(Rendered images with source text)
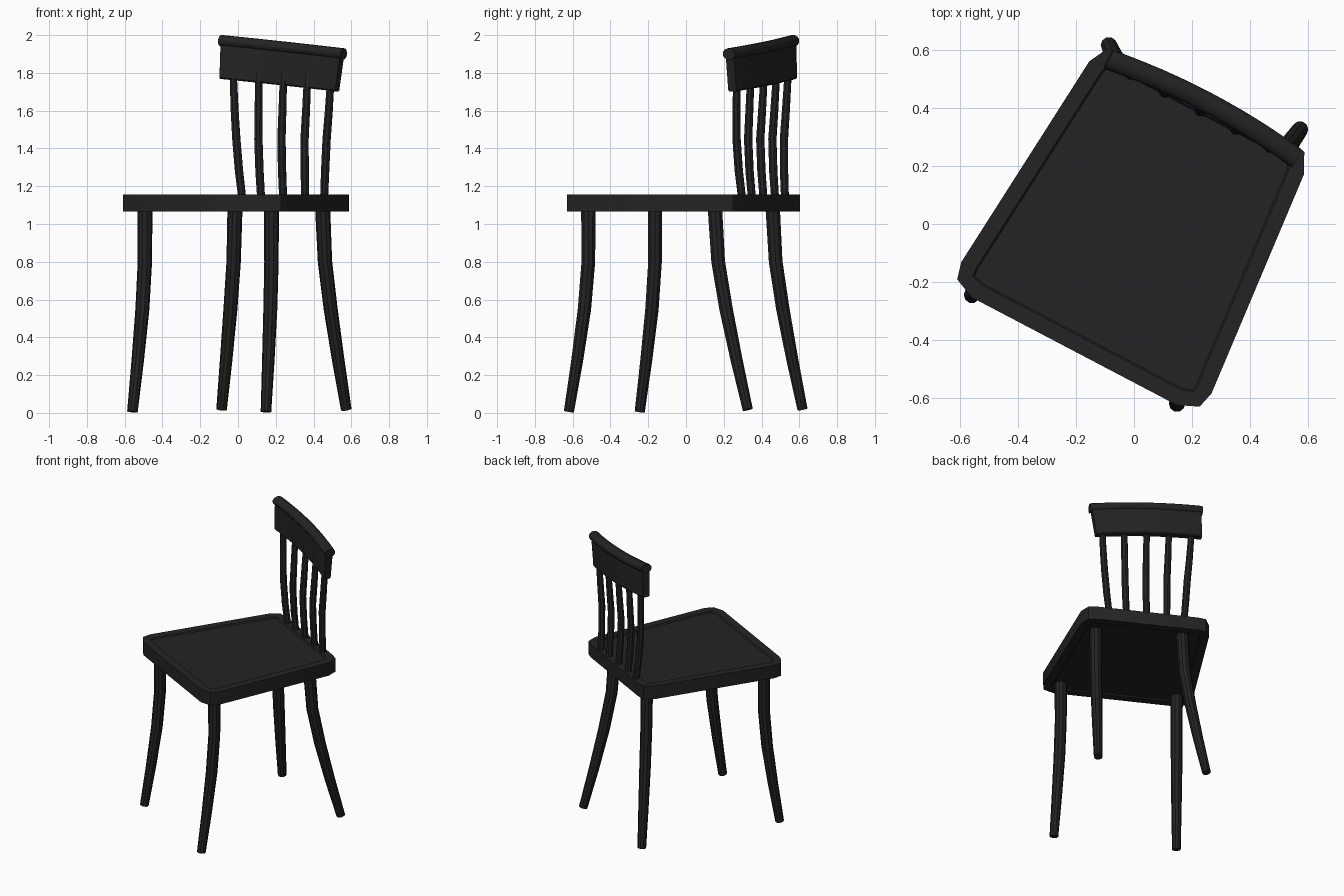
import bpy, bmesh, math
from mathutils import Vector, Matrix

if "Cube" in bpy.data.objects:
    bpy.data.objects.remove(bpy.data.objects["Cube"])

black = bpy.data.materials.new("black paint")
black.diffuse_color = (0.017, 0.017, 0.017, 1)
black.use_nodes = True
black.node_tree.nodes["Principled BSDF"].inputs["Base Color"].default_value = black.diffuse_color

# The chair is turned about z; seat and back are built in its own frame
TURN = Matrix.Rotation(math.radians(-27.7), 4, 'Z') @ Matrix.Translation((0.021, 0, 0))


def finish(bm, name, matrix=None):
    if matrix:
        bm.transform(matrix)
    bmesh.ops.recalc_face_normals(bm, faces=bm.faces)
    me = bpy.data.meshes.new(name)
    bm.to_mesh(me)
    bm.free()
    me.materials.append(black)
    for p in me.polygons:
        p.use_smooth = True
    me.set_sharp_from_angle(angle=math.radians(35))
    ob = bpy.data.objects.new(name, me)
    bpy.context.collection.objects.link(ob)
    return ob


def skin(bm, rings):
    """Join equal rings of points into a closed, capped tube."""
    vs = [[bm.verts.new(p) for p in r] for r in rings]
    n = len(vs[0])
    for a, b in zip(vs, vs[1:]):
        for i in range(n):
            bm.faces.new((a[i], a[(i + 1) % n], b[(i + 1) % n], b[i]))
    bm.faces.new(vs[0][::-1])
    bm.faces.new(vs[-1])


def rod(name, path, radii, matrix=None, sides=10):
    """Round tapering rod along a path, rings square to the path."""
    pts = [Vector(p) for p in path]
    rings = []
    for i, p in enumerate(pts):
        d = (pts[min(i + 1, len(pts) - 1)] - pts[max(i - 1, 0)]).normalized()
        ax = Vector((0, 1, 0)).cross(d).normalized()
        ay = d.cross(ax)
        rings.append([p + radii[i] * (ax * math.cos(t) + ay * math.sin(t))
                      for t in (2 * math.pi * k / sides for k in range(sides))])
    bm = bmesh.new()
    skin(bm, rings)
    return finish(bm, name, matrix)


# Seat: tapered outline with cut corners, shallow panel on both faces
half = [(0.33, 0.503), (0.383, 0.493), (0.418, 0.425),
        (0.487, -0.393), (0.472, -0.452), (0.40, -0.484)]
outline = half + [(-x, y) for x, y in reversed(half)]
bm = bmesh.new()
skin(bm, [[(x, y, z) for x, y in outline] for z in (1.065, 1.156)])
bm.normal_update()
bmesh.ops.recalc_face_normals(bm, faces=bm.faces)
for f in [f for f in bm.faces if abs(f.normal.z) > 0.9]:
    bmesh.ops.inset_region(bm, faces=[f], thickness=0.055)
    bmesh.ops.inset_region(bm, faces=[f], thickness=0.006, depth=-0.008)
finish(bm, "seat", TURN)

# Legs: straight under the seat, then curving outward to the foot
legs = {
    "front_left_leg": ((-0.493, -0.164), (-0.559, -0.245), 0),
    "front_right_leg": ((0.177, -0.517), (0.148, -0.620), 0),
    "back_left_leg": ((-0.016, 0.459), (-0.087, 0.617), 1),
    "back_right_leg": ((0.448, 0.153), (0.573, 0.327), 1),
}
bend = [(0, 0, 0.2, 0.57, 1), (0, 0.1, 0.34, 0.66, 1)]
for name, (top, foot, back) in legs.items():
    zs = (1.085, 0.8, 0.55, 0.28, 0.018 if back else 0.006)
    path = [(top[0] + (foot[0] - top[0]) * f, top[1] + (foot[1] - top[1]) * f, z)
            for z, f in zip(zs, bend[back])]
    rod(name, path, (0.040, 0.038, 0.037, 0.033, 0.028))

# Back spindles: fanning out, bowed slightly forward at mid height
for i, (b, m, t) in enumerate([(-0.245, -0.27, -0.295), (-0.132, -0.138, -0.146), (0, 0, 0),
                               (0.132, 0.138, 0.146), (0.245, 0.27, 0.291)]):
    bulge = 0.018 * (1 - (t / 0.36) ** 2)
    path = [(b, 0.474, 1.14), ((b + m) / 2, 0.462, 1.28), (m, 0.455, 1.45),
            ((m + t) / 2, 0.457 + bulge / 2, 1.6), (t, 0.461 + bulge, 1.80)]
    rod(f"back_spindle_{i + 1}", path, (0.022, 0.023, 0.023, 0.022, 0.020), TURN, 8)

# Back rail: curved board with rounded cap, the whole rail tilted sideways
TILT = TURN @ Matrix.Translation((0.006, 0, 1.966)) @ Matrix.Rotation(math.radians(5.5), 4, 'Y')


def rail(name, profile, width, flare=0.0):
    """Sweep a depth/height profile along a shallow arc."""
    rings = []
    for k in range(13):
        s = -1 + 2 * k / 12
        rings.append([(s * (width + flare * z), 0.461 + y + 0.027 * (1 - s * s), z)
                      for y, z in profile])
    bm = bmesh.new()
    skin(bm, rings)
    finish(bm, name, TILT)


rail("back_board", [(-0.024, -0.03), (-0.024, -0.225), (-0.018, -0.232),
                    (0.018, -0.232), (0.024, -0.225), (0.024, -0.03)], 0.361, 0.06)
rail("back_cap", [(0.037 * math.cos(t), -0.031 + 0.031 * math.sin(t))
                  for t in (math.pi / 12 + math.pi * k / 6 for k in range(12))], 0.368)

▶ _How to complete this task_: An exact copy of every line above, minus the pictures, is the required output.

▶ _Exercise answer_:
import bpy, bmesh, math
from mathutils import Vector, Matrix

if "Cube" in bpy.data.objects:
    bpy.data.objects.remove(bpy.data.objects["Cube"])

black = bpy.data.materials.new("black paint")
black.diffuse_color = (0.017, 0.017, 0.017, 1)
black.use_nodes = True
black.node_tree.nodes["Principled BSDF"].inputs["Base Color"].default_value = black.diffuse_color

# The chair is turned about z; seat and back are built in its own frame
TURN = Matrix.Rotation(math.radians(-27.7), 4, 'Z') @ Matrix.Translation((0.021, 0, 0))


def finish(bm, name, matrix=None):
    if matrix:
        bm.transform(matrix)
    bmesh.ops.recalc_face_normals(bm, faces=bm.faces)
    me = bpy.data.meshes.new(name)
    bm.to_mesh(me)
    bm.free()
    me.materials.append(black)
    for p in me.polygons:
        p.use_smooth = True
    me.set_sharp_from_angle(angle=math.radians(35))
    ob = bpy.data.objects.new(name, me)
    bpy.context.collection.objects.link(ob)
    return ob


def skin(bm, rings):
    """Join equal rings of points into a closed, capped tube."""
    vs = [[bm.verts.new(p) for p in r] for r in rings]
    n = len(vs[0])
    for a, b in zip(vs, vs[1:]):
        for i in range(n):
            bm.faces.new((a[i], a[(i + 1) % n], b[(i + 1) % n], b[i]))
    bm.faces.new(vs[0][::-1])
    bm.faces.new(vs[-1])


def rod(name, path, radii, matrix=None, sides=10):
    """Round tapering rod along a path, rings square to the path."""
    pts = [Vector(p) for p in path]
    rings = []
    for i, p in enumerate(pts):
        d = (pts[min(i + 1, len(pts) - 1)] - pts[max(i - 1, 0)]).normalized()
        ax = Vector((0, 1, 0)).cross(d).normalized()
        ay = d.cross(ax)
        rings.append([p + radii[i] * (ax * math.cos(t) + ay * math.sin(t))
                      for t in (2 * math.pi * k / sides for k in range(sides))])
    bm = bmesh.new()
    skin(bm, rings)
    return finish(bm, name, matrix)


# Seat: tapered outline with cut corners, shallow panel on both faces
half = [(0.33, 0.503), (0.383, 0.493), (0.418, 0.425),
        (0.487, -0.393), (0.472, -0.452), (0.40, -0.484)]
outline = half + [(-x, y) for x, y in reversed(half)]
bm = bmesh.new()
skin(bm, [[(x, y, z) for x, y in outline] for z in (1.065, 1.156)])
bm.normal_update()
bmesh.ops.recalc_face_normals(bm, faces=bm.faces)
for f in [f for f in bm.faces if abs(f.normal.z) > 0.9]:
    bmesh.ops.inset_region(bm, faces=[f], thickness=0.055)
    bmesh.ops.inset_region(bm, faces=[f], thickness=0.006, depth=-0.008)
finish(bm, "seat", TURN)

# Legs: straight under the seat, then curving outward to the foot
legs = {
    "front_left_leg": ((-0.493, -0.164), (-0.559, -0.245), 0),
    "front_right_leg": ((0.177, -0.517), (0.148, -0.620), 0),
    "back_left_leg": ((-0.016, 0.459), (-0.087, 0.617), 1),
    "back_right_leg": ((0.448, 0.153), (0.573, 0.327), 1),
}
bend = [(0, 0, 0.2, 0.57, 1), (0, 0.1, 0.34, 0.66, 1)]
for name, (top, foot, back) in legs.items():
    zs = (1.085, 0.8, 0.55, 0.28, 0.018 if back else 0.006)
    path = [(top[0] + (foot[0] - top[0]) * f, top[1] + (foot[1] - top[1]) * f, z)
            for z, f in zip(zs, bend[back])]
    rod(name, path, (0.040, 0.038, 0.037, 0.033, 0.028))

# Back spindles: fanning out, bowed slightly forward at mid height
for i, (b, m, t) in enumerate([(-0.245, -0.27, -0.295), (-0.132, -0.138, -0.146), (0, 0, 0),
                               (0.132, 0.138, 0.146), (0.245, 0.27, 0.291)]):
    bulge = 0.018 * (1 - (t / 0.36) ** 2)
    path = [(b, 0.474, 1.14), ((b + m) / 2, 0.462, 1.28), (m, 0.455, 1.45),
            ((m + t) / 2, 0.457 + bulge / 2, 1.6), (t, 0.461 + bulge, 1.80)]
    rod(f"back_spindle_{i + 1}", path, (0.022, 0.023, 0.023, 0.022, 0.020), TURN, 8)

# Back rail: curved board with rounded cap, the whole rail tilted sideways
TILT = TURN @ Matrix.Translation((0.006, 0, 1.966)) @ Matrix.Rotation(math.radians(5.5), 4, 'Y')


def rail(name, profile, width, flare=0.0):
    """Sweep a depth/height profile along a shallow arc."""
    rings = []
    for k in range(13):
        s = -1 + 2 * k / 12
        rings.append([(s * (width + flare * z), 0.461 + y + 0.027 * (1 - s * s), z)
                      for y, z in profile])
    bm = bmesh.new()
    skin(bm, rings)
    finish(bm, name, TILT)


rail("back_board", [(-0.024, -0.03), (-0.024, -0.225), (-0.018, -0.232),
                    (0.018, -0.232), (0.024, -0.225), (0.024, -0.03)], 0.361, 0.06)
rail("back_cap", [(0.037 * math.cos(t), -0.031 + 0.031 * math.sin(t))
                  for t in (math.pi / 12 + math.pi * k / 6 for k in range(12))], 0.368)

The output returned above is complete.